There are many reasons to read Alix E. Harrow’s terrific new novel, Starling House, for it is both resoundingly entertaining and profound. The psychological underpinnings of haunted houses and cursed communities are dealt with powerfully without veering into allegory. The book’s monsters are tethered to forces that readers will experience strong echoes from within. Surprising narrative choices keep the reader on the edge of their literary toes. Another reason to take up Starling House is that it embodies a particular definition of the single most important element of young adult and middles grade literature: coming of age.
What is coming of age? The prosaic idea of it as simply a transition into adulthood has no literary resonance. Certainly transition is present—the shedding of one state to attain another—but the traits of the transition are subtle and various.

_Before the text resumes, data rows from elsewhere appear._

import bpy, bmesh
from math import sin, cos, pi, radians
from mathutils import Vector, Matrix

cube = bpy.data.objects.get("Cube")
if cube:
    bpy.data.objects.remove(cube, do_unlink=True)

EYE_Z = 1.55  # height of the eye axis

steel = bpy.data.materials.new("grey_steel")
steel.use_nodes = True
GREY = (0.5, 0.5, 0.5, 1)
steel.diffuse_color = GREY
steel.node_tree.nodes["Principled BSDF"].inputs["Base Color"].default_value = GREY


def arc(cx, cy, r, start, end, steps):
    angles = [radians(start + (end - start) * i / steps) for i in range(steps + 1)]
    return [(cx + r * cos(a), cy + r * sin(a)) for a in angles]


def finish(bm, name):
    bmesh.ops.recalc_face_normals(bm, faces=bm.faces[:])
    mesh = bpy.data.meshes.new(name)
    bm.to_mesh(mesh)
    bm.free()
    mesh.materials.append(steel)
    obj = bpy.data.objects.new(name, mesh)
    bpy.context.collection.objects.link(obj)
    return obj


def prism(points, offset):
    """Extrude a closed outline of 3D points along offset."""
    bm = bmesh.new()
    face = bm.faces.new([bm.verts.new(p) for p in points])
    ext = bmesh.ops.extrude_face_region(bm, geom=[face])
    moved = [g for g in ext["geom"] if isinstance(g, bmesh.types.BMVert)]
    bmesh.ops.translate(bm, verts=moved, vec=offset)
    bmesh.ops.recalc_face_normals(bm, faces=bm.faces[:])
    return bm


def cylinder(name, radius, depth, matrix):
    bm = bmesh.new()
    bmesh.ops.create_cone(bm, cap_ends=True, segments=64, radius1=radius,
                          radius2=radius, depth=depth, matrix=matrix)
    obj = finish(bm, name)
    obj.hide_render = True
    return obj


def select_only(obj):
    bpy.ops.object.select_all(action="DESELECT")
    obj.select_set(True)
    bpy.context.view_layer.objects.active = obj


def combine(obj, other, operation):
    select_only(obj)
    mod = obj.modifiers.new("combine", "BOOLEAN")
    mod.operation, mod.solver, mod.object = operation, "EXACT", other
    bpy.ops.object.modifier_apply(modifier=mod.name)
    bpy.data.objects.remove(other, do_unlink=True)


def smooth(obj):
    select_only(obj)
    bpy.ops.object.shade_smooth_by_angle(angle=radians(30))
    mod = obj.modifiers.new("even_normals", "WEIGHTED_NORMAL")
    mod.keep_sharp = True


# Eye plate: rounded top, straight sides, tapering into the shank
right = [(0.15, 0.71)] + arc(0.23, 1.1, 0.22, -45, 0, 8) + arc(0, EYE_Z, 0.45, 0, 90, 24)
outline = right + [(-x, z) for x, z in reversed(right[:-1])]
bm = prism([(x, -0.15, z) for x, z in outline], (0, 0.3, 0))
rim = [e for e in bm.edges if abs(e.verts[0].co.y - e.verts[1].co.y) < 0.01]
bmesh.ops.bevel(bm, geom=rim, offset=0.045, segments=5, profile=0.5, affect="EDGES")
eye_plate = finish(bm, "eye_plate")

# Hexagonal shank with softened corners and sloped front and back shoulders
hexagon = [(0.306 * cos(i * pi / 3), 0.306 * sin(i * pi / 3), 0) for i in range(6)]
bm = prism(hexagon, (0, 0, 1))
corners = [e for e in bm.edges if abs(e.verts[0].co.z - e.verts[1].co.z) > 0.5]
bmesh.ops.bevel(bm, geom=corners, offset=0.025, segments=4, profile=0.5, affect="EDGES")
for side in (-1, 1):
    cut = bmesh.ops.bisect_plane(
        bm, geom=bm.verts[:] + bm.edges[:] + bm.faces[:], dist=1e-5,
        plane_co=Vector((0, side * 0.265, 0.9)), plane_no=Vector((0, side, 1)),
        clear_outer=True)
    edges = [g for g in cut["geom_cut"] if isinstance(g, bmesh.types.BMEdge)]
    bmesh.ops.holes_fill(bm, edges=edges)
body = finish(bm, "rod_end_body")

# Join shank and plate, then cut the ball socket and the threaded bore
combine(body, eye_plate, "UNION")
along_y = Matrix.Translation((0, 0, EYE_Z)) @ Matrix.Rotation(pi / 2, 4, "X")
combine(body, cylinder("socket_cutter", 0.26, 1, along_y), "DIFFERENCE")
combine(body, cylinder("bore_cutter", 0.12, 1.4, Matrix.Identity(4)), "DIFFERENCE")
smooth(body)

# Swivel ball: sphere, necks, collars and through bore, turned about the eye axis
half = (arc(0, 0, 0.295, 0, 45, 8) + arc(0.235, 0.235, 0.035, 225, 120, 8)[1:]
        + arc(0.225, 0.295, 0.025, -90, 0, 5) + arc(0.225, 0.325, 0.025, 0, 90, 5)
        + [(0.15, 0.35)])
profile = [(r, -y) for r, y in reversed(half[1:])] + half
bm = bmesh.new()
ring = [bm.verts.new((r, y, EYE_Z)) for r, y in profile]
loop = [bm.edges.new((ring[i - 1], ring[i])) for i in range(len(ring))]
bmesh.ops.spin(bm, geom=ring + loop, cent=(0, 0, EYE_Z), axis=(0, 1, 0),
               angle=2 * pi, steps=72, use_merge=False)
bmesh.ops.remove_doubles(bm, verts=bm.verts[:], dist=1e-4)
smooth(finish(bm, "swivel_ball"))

We should first note that the nature of coming of age in adult novels and young adult novels are decidedly different. In the inveterately adult The Loved One, Evelyn Waugh describes it as follows: “He was adding his bit to the wreckage; something that had long irked him, his young heart, and was carrying back instead the artist’s load, a great, shapeless chunk of experience; bearing it home to his ancient and comfortless shore; to work on it hard and long.” This sense of having shed romanticism for artistry is the inverse of the young adult understanding of having attained a solid basis for romance.

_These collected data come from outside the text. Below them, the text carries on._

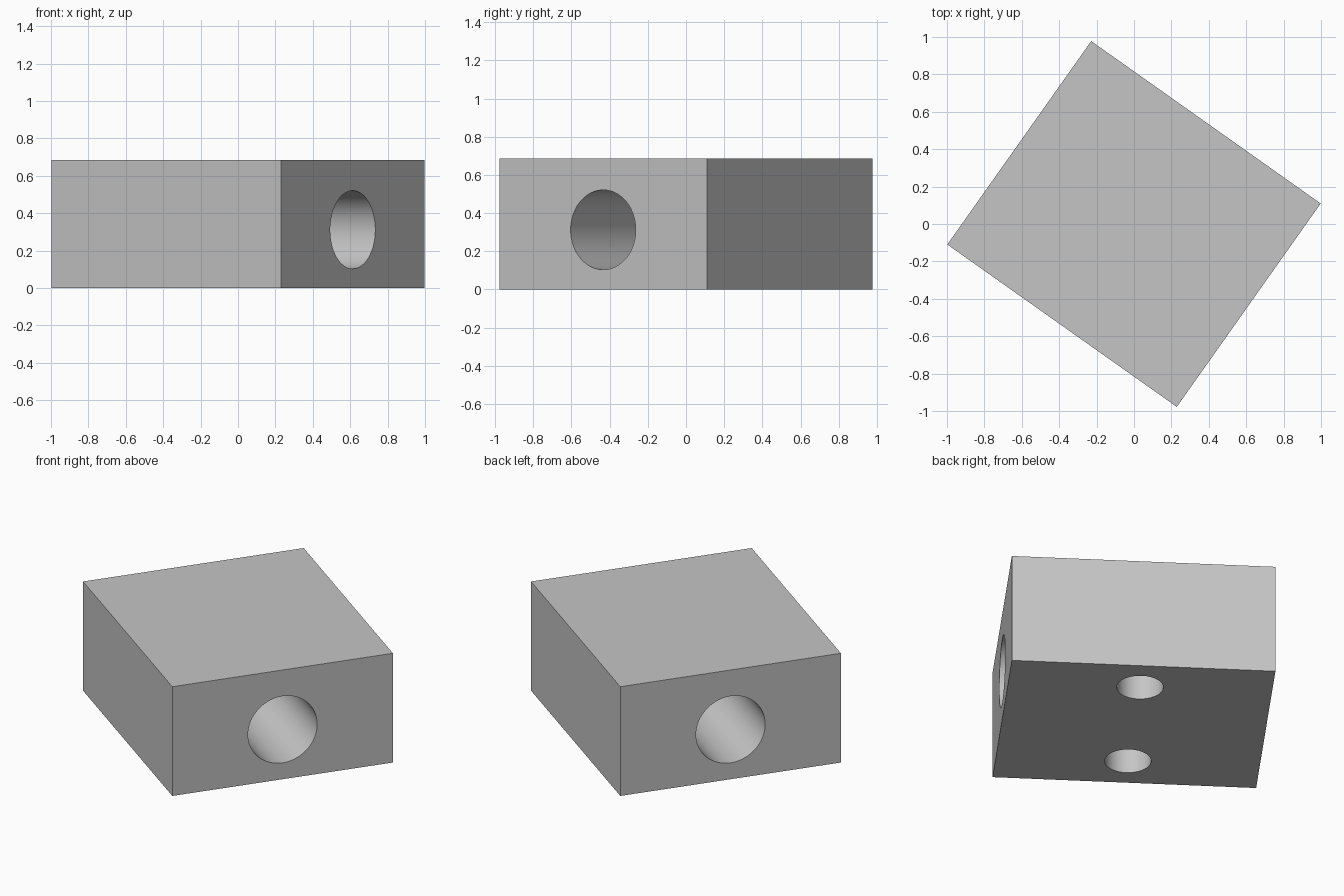
import bpy
from math import radians
from mathutils import Matrix

if "Cube" in bpy.data.objects:
    bpy.data.objects.remove(bpy.data.objects["Cube"], do_unlink=True)

LENGTH, WIDTH, HEIGHT = 1.503, 1.332, 0.685
TURN = Matrix.Rotation(radians(-35.28), 4, "Z")

grey = bpy.data.materials.new("plain grey")
grey.use_nodes = True
colour = (0.56, 0.56, 0.56, 1)
grey.diffuse_color = colour
grey.node_tree.nodes["Principled BSDF"].inputs["Base Color"].default_value = colour

# Block, turned about the vertical axis
bpy.ops.mesh.primitive_cube_add(size=1)
block = bpy.context.object
block.name = "drilled_block"
block.data.transform(TURN @ Matrix.Translation((0, 0, HEIGHT / 2))
                     @ Matrix.Diagonal((LENGTH, WIDTH, HEIGHT, 1)))
block.data.materials.append(grey)


def drill(name, radius, depth, placement):
    """Cut a round hole through the block."""
    bpy.ops.mesh.primitive_cylinder_add(vertices=64, radius=radius, depth=depth)
    cutter = bpy.context.object
    cutter.name = name
    cutter.data.transform(TURN @ placement)
    cutter.data.materials.append(grey)
    cutter.hide_render = True
    cut = block.modifiers.new(name, "BOOLEAN")
    cut.operation = "DIFFERENCE"
    cut.solver = "EXACT"
    cut.object = cutter
    bpy.context.view_layer.objects.active = block
    bpy.ops.object.modifier_apply(modifier=name)
    bpy.data.objects.remove(cutter, do_unlink=True)


# Wide bore running the full length
drill("main_bore", 0.209, LENGTH + 0.2,
      Matrix.Translation((0, 0, 0.312)) @ Matrix.Rotation(radians(90), 4, "Y"))

# Blind mounting holes in the underside
for side in (-1, 1):
    drill("mounting_hole", 0.132, 0.9, Matrix.Translation((0, side * 0.42, 0)))

bpy.ops.object.select_all(action="DESELECT")
block.select_set(True)
bpy.context.view_layer.objects.active = block
bpy.ops.object.shade_smooth_by_angle(angle=radians(30))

There is also the question of whether coming of age belongs to any age. Though it is commonly understood to pertain to teenage and early adult years, we must also respect the truth of Ogden Nash’s observation that “we are only young once, but you can stay immature indefinitely.” It is certainly true that coming of age is not, like adolescence, a universal experience. We also find in the pages of Alix E. Harrow’s Starling House that coming of age is not necessarily experienced at any particular point in a person’s age development. For some people it can be suspended for years, but then comes into play due to shifts in a person’s relationship to powerful levers such as trauma, privilege, responsibility, betrayal, and trust.
Opal and Arthur, Starling House‘s protagonists, are two people who are both still young, but stunted in experiencing a coming of age. They each have suppressed what they want out of a state of necessity, a self-driven responsibility to protect others at any cost. They each must overcome a mistaken apprehension that what held them down is also what makes them who they are.

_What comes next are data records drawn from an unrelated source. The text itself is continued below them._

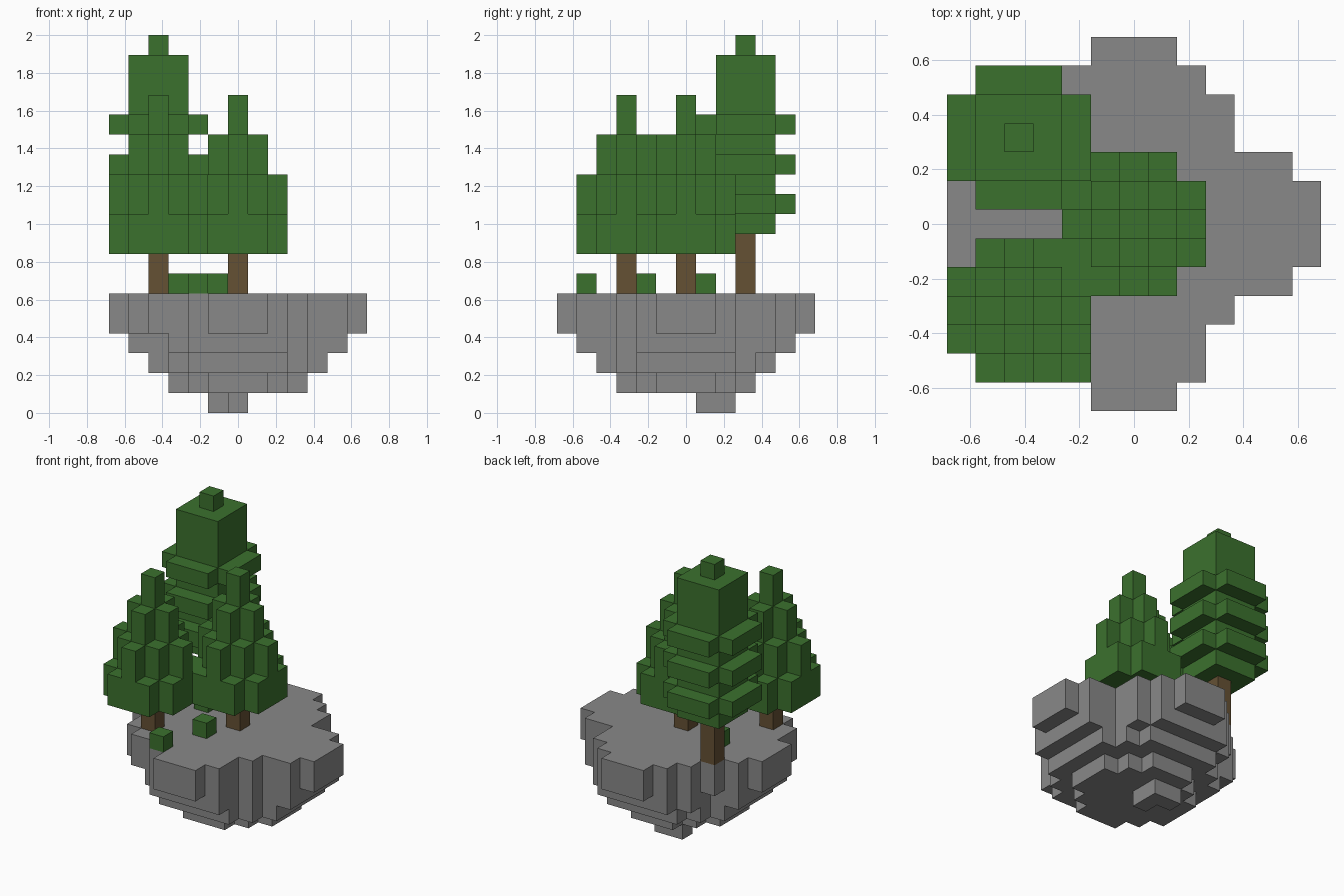
import bpy
import bmesh

U = 2 / 19  # edge of one block

old = bpy.data.objects.get("Cube")
if old:
    bpy.data.objects.remove(old, do_unlink=True)


def material(name, colour):
    mat = bpy.data.materials.new(name)
    mat.use_nodes = True
    mat.diffuse_color = (*colour, 1)
    mat.node_tree.nodes["Principled BSDF"].inputs["Base Color"].default_value = (*colour, 1)
    return mat


STONE = material("grey stone", (0.25, 0.25, 0.25))
LEAF = material("leaf green", (0.044, 0.165, 0.027))
BARK = material("bark brown", (0.13, 0.082, 0.034))


def build(name, cells, mat):
    """Make one clean outer shell around a set of block cells."""
    bm = bmesh.new()
    corners = {}

    def corner(p):
        if p not in corners:
            corners[p] = bm.verts.new(((p[0] - 0.5) * U, (p[1] - 0.5) * U, p[2] * U))
        return corners[p]

    for cell in cells:
        for axis in range(3):
            for side in (0, 1):
                beside = list(cell)
                beside[axis] += 2 * side - 1
                if tuple(beside) in cells:
                    continue
                b, c = (axis + 1) % 3, (axis + 2) % 3
                ring = []
                for db, dc in ((0, 0), (1, 0), (1, 1), (0, 1)):
                    p = list(cell)
                    p[axis] += side
                    p[b] += db
                    p[c] += dc
                    ring.append(corner(tuple(p)))
                bm.faces.new(ring if side else ring[::-1])
    bmesh.ops.dissolve_limit(bm, angle_limit=0.01, verts=bm.verts[:], edges=bm.edges[:])
    mesh = bpy.data.meshes.new(name)
    bm.to_mesh(mesh)
    bm.free()
    mesh.materials.append(mat)
    obj = bpy.data.objects.new(name, mesh)
    bpy.context.collection.objects.link(obj)


def rounded(half_widths):
    """Mirrored plan: half width in x for each row away from the middle."""
    return {(x, s * y) for y, w in enumerate(half_widths)
            for s in (-1, 1) for x in range(-w, w + 1)}


def column(x, y, low, high):
    return {(x, y, z) for z in range(low, high)}


# Floating island: irregular top slab, tapering steps, small lowest tip
spans = [(-1, 1), (-2, 2), (-4, 2), (-5, 3), (-5, 5), (-6, 6), (-6, 6),
         (-6, 6), (-5, 5), (-4, 3), (-3, 3), (-2, 2), (-1, 1)]
slab = {(x, row - 6) for row, (lo, hi) in enumerate(spans) for x in range(lo, hi + 1)}
layers = [{(0, 1), (0, 2), (-1, 2)},
          rounded([3, 3, 2, 1]),
          rounded([4, 4, 4, 3, 2]),
          rounded([5, 5, 5, 3, 3, 2]),
          slab, slab]
build("island", {(x, y, z) for z, plan in enumerate(layers) for x, y in plan & slab}, STONE)

# Two stepped trees: column height falls with distance from the trunk
TOPS = {0: 16, 1: 14, 2: 12, 4: 12, 5: 10}
for name, tx, ty in (("middle", 0, 0), ("front", -4, -3)):
    build(name + "_tree_trunk", column(tx, ty, 6, 8), BARK)
    crown = set()
    for x, y in rounded([2, 2, 1]):
        crown |= column(tx + x, ty + y, 8, TOPS[x * x + y * y])
    build(name + "_tree_crown", crown, LEAF)

# Tall tree: square core with three wider rings and a tip
tx, ty = -4, 3
build("tall_tree_trunk", column(tx, ty, 6, 9), BARK)
crown = column(tx, ty, 9, 19)
for x, y in rounded([1, 1]):
    crown |= column(tx + x, ty + y, 9, 18)
for z in (10, 12, 14):
    crown |= {(tx + x, ty + y, z) for x, y in rounded([2, 2, 1])}
build("tall_tree_crown", crown, LEAF)

# Bushes
for i, (x, y) in enumerate([(-2, -5), (-1, -2), (-3, 1)]):
    build(f"bush_{i + 1}", {(x, y, 6)}, LEAF)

In this, Starling House is an adult novel which contains the heart of young adult coming of age. It defines coming of age as the creation and achievement of home, rather than the inheriting of it. It is a belonging by virtue of character, rather than a bestowal. For Arthur and Opal, coming of age is a stepping into self, a transcending of trauma by honoring its truth and embracing the power of want by relinquishing the familiar security of need. This speaks to the core metaphor of fantasy—and it belongs to anyone who fought, fights, or plans to fight for a meaningful home.